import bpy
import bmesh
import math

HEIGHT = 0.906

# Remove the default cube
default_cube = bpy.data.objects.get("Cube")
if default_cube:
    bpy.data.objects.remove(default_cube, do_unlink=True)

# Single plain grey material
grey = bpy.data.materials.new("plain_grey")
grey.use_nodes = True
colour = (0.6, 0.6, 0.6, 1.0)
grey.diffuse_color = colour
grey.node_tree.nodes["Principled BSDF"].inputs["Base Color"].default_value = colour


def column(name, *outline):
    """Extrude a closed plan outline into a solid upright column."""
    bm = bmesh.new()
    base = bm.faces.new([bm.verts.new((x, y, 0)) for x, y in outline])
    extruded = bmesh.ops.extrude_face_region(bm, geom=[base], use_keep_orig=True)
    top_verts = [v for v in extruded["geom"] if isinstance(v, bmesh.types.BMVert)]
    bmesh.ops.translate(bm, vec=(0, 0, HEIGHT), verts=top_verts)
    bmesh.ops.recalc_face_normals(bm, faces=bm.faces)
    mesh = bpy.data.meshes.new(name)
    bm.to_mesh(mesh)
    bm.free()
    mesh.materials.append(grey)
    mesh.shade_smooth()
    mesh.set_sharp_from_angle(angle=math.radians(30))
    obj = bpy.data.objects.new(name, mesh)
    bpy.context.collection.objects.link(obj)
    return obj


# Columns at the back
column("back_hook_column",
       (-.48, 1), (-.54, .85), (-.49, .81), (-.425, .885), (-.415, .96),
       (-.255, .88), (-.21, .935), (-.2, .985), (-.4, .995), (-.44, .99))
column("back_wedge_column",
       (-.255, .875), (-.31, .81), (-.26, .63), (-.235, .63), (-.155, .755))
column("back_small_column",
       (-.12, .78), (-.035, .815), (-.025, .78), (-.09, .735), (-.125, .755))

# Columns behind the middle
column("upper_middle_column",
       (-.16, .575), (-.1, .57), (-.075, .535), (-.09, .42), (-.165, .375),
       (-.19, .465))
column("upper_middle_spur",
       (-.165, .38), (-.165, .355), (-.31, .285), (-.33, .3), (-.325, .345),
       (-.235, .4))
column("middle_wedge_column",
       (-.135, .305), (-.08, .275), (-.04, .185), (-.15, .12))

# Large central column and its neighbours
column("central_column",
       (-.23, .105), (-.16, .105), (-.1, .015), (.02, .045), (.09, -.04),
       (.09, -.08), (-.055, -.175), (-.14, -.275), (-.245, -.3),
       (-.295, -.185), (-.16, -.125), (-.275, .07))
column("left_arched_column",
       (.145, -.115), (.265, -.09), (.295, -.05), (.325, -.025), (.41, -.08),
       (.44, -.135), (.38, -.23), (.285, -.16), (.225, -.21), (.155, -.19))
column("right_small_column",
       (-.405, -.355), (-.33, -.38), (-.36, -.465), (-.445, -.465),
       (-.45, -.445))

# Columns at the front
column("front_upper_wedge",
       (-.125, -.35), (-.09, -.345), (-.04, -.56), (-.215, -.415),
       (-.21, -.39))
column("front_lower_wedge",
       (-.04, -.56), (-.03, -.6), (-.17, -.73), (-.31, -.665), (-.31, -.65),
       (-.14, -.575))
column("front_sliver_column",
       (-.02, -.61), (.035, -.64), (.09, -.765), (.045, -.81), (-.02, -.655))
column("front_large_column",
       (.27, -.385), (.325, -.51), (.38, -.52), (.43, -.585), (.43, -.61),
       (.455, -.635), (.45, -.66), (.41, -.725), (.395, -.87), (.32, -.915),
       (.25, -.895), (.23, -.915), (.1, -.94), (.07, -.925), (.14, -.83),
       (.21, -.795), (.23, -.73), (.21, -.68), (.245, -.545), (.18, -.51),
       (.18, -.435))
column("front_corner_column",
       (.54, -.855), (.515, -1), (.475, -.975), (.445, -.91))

++++++

● **Problem description**:
Once you have identified the lines above that contain "math", copy each of them.

● **Result of the task**:
import math
    mesh.set_sharp_from_angle(angle=math.radians(30))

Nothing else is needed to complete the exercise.